It is estimated that the world population will increase to almost ten billion people by 2050, and all these humans need to be nourished properly. However, the food resources on the planet are limited, and a transformation of our global food system is required.
The modern diet is extremely monotonous. 75% of the global food supply comes from only 12 plant and 5 animal species. Rice, maize and wheat make up almost 60% of calories from plants in our diet. This is not only harmful to human health because many valuable sources of nutrients are excluded, but it threatens the resilience of the food system as well. There are between 20,000 and 50,000 discovered edible plant species, of which only 150 to 200 are regularly consumed. And with the lack of demand for diverse consumption comes the loss of genetic diversity. Thousands of rice types in Asia have shrunk to dozens (e.g. Thailand from 16,000 types to mere 37). 80% of cabbage, pea and tomato varieties has been lost in the USA. Monoculture farming has a profound impact on fragile natural ecosystems, shaking the balance of soil composition with the depletion of nutrients and leaving crops more vulnerable to pests and pathogens. The resulting usage of fertilizers and pesticides often leaches into water systems—especially when used inappropriately—and endangers the well-being of nearby animals, birds, and plants.
Our food habits must change. Transitioning an animal-based diet into a plant-based one will be significantly less water, land, and greenhouse gas intensive (60% of all greenhouse gas emissions are due to animal agriculture). Diversification is also needed, not only to improve health but also to heal the nutrient-drained environment.
Knorr and WWF have a shared ambition to drive change. They have collaborated with The Center for Public Health Nutrition at the University of Washington to create The Future 50 Foods Report.
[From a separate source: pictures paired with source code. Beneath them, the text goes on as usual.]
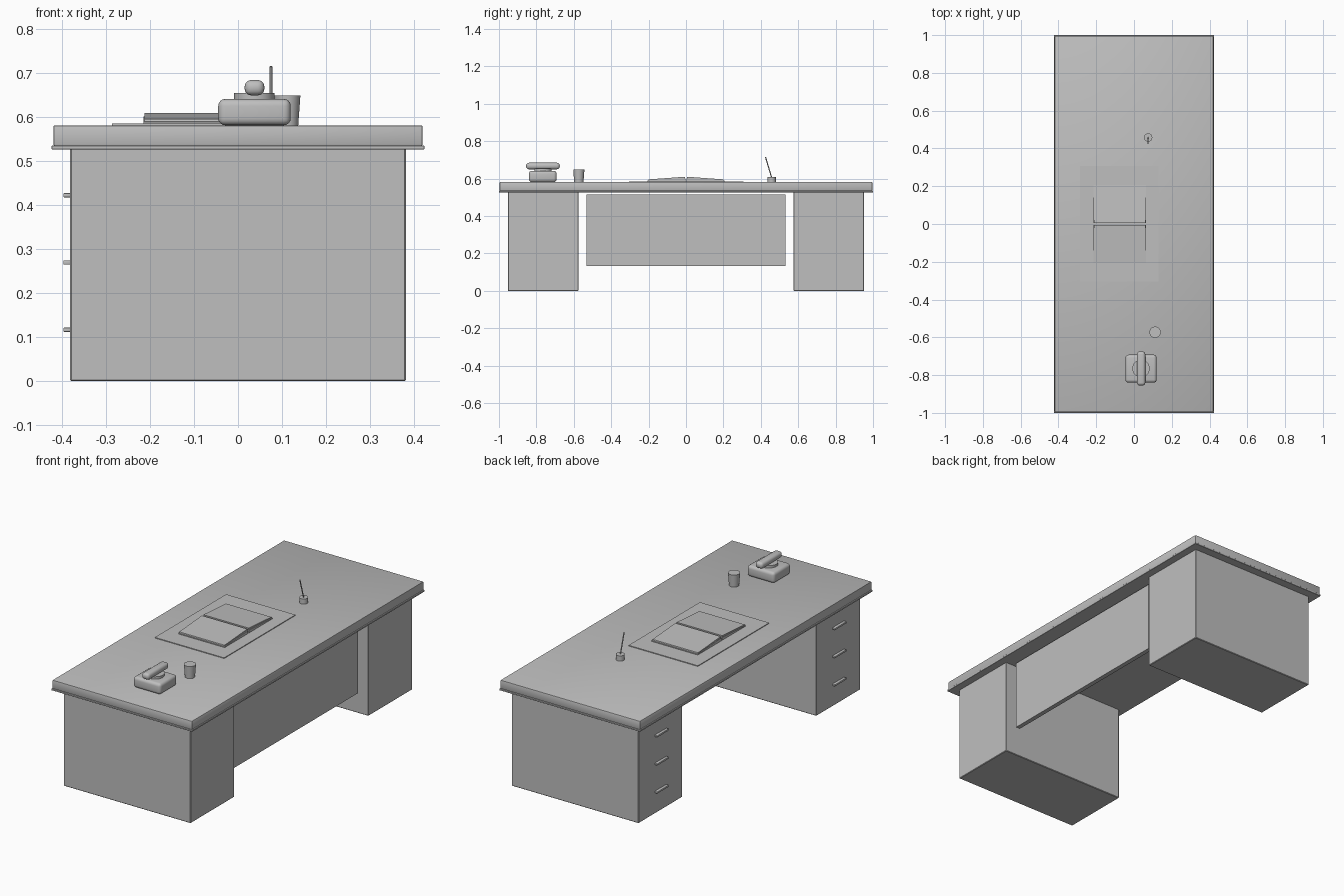
import bpy, bmesh, math
from mathutils import Vector

if "Cube" in bpy.data.objects:
    bpy.data.objects.remove(bpy.data.objects["Cube"], do_unlink=True)

grey = bpy.data.materials.new("plain grey")
grey.use_nodes = True
COLOUR = (0.52, 0.52, 0.52, 1)
grey.diffuse_color = COLOUR
grey.node_tree.nodes["Principled BSDF"].inputs["Base Color"].default_value = COLOUR


def finish(name, bm, smooth=False):
    bmesh.ops.recalc_face_normals(bm, faces=bm.faces)
    mesh = bpy.data.meshes.new(name)
    bm.to_mesh(mesh)
    bm.free()
    mesh.materials.append(grey)
    obj = bpy.data.objects.new(name, mesh)
    bpy.context.collection.objects.link(obj)
    if smooth:
        bpy.ops.object.select_all(action='DESELECT')
        obj.select_set(True)
        bpy.context.view_layer.objects.active = obj
        bpy.ops.object.shade_smooth_by_angle(angle=math.radians(35))
    return obj


def box(name, low, high, bevel=0, segments=1):
    low, high = Vector(low), Vector(high)
    bm = bmesh.new()
    bmesh.ops.create_cube(bm, size=1)
    for v in bm.verts:
        v.co = (low + high) / 2 + v.co * (high - low)
    if bevel:
        bmesh.ops.bevel(bm, geom=bm.edges[:], offset=bevel, segments=segments,
                        profile=0.5, affect='EDGES')
    return finish(name, bm, segments > 1)


def rod(name, start, end, r1, r2, sides=32):
    start, end = Vector(start), Vector(end)
    axis = end - start
    bm = bmesh.new()
    bmesh.ops.create_cone(bm, cap_ends=True, segments=sides, radius1=r1,
                          radius2=r2, depth=axis.length)
    turn = axis.to_track_quat('Z', 'Y')
    for v in bm.verts:
        v.co = (start + end) / 2 + turn @ v.co
    return finish(name, bm, True)


def prism(name, profile, x0, x1):
    # extrude a y-z profile along x
    bm = bmesh.new()
    face = bm.faces.new([bm.verts.new((x0, y, z)) for y, z in profile])
    new = bmesh.ops.extrude_face_region(bm, geom=[face])["geom"]
    for v in new:
        if isinstance(v, bmesh.types.BMVert):
            v.co.x = x1
    return finish(name, bm)


# Desk top and its lip
TOP = 0.582
box("desk_top", (-0.42, -0.996, 0.535), (0.42, 0.996, TOP), 0.004, 2)
box("desk_top_lip", (-0.424, -1, 0.527), (0.424, 1, 0.536), 0.001)

# Drawer pedestals with handles
for side, label in ((-1, "front"), (1, "back")):
    ya, yb = sorted((side * 0.575, side * 0.953))
    box(label + "_pedestal", (-0.382, ya, 0), (0.382, yb, 0.53), 0.003)
    mid = (ya + yb) / 2
    for i in range(3):
        z = 0.117 + i * 0.153
        box(f"{label}_drawer_handle_{i + 1}", (-0.397, mid - 0.05, z - 0.005),
            (-0.378, mid + 0.05, z + 0.005), 0.002, 2)

# Panel between the pedestals
box("modesty_panel", (0.325, -0.533, 0.133), (0.35, 0.533, 0.515))

# Desk pad and open book
box("desk_pad", (-0.287, -0.305, TOP - 0.001), (0.13, 0.308, 0.586))
for side, label in ((-1, "front"), (1, "back")):
    cover = [(0.004, 0.586), (0.206, 0.586), (0.206, 0.59), (0.004, 0.602)]
    pages = [(0.006, 0.6), (0.203, 0.588), (0.201, 0.596), (0.006, 0.61)]
    prism(label + "_book_cover", [(side * y, z) for y, z in cover], -0.215, 0.064)
    prism(label + "_book_pages", [(side * y, z) for y, z in pages], -0.213, 0.06)

# Pen in its holder
rod("pen_holder", (0.075, 0.458, TOP), (0.075, 0.458, 0.61), 0.022, 0.022)
rod("pen", (0.075, 0.458, 0.605), (0.075, 0.425, 0.716), 0.003, 0.003, 12)

# Cup
rod("cup", (0.112, -0.573, TOP), (0.112, -0.573, 0.65), 0.025, 0.03)

# Telephone
box("phone_body", (-0.045, -0.84, TOP), (0.12, -0.692, 0.642), 0.016, 4)
rod("phone_dial", (0.037, -0.765, 0.638), (0.037, -0.765, 0.655), 0.046, 0.046)
box("phone_handset", (0.015, -0.855, 0.65), (0.06, -0.675, 0.685), 0.015, 4)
It contains a list of 50 ingredients that should be eaten more because they are nutritious, have a lower impact on our planet than animal-based foods, can be affordable and accessible, and taste good. This set of criteria is modelled often the Food Agricultural Organization’s (FAO) definition of sustainable diets, including vegetables, grains, cereals, seeds, legumes and nuts from all over the world. The aim is to increase the intake of versatile nutrients (including vitamins, minerals and antioxidants) and replace meat, poultry and fish with plant protein.
They have invited many partners in the food supply chain to make these ingredients more commonly grown and widely eaten, including FoodPairing. We’re taking the opportunity to analyze the flavor profiles of the Future 50 Foods to help chefs use the foods and find new and astonishing pairings. Future 50 Foods is the beginning of a journey towards change, but it doesn’t require that we give up on delicious flavors. We will publish new ingredients from the list on our blog step by step so stay tuned.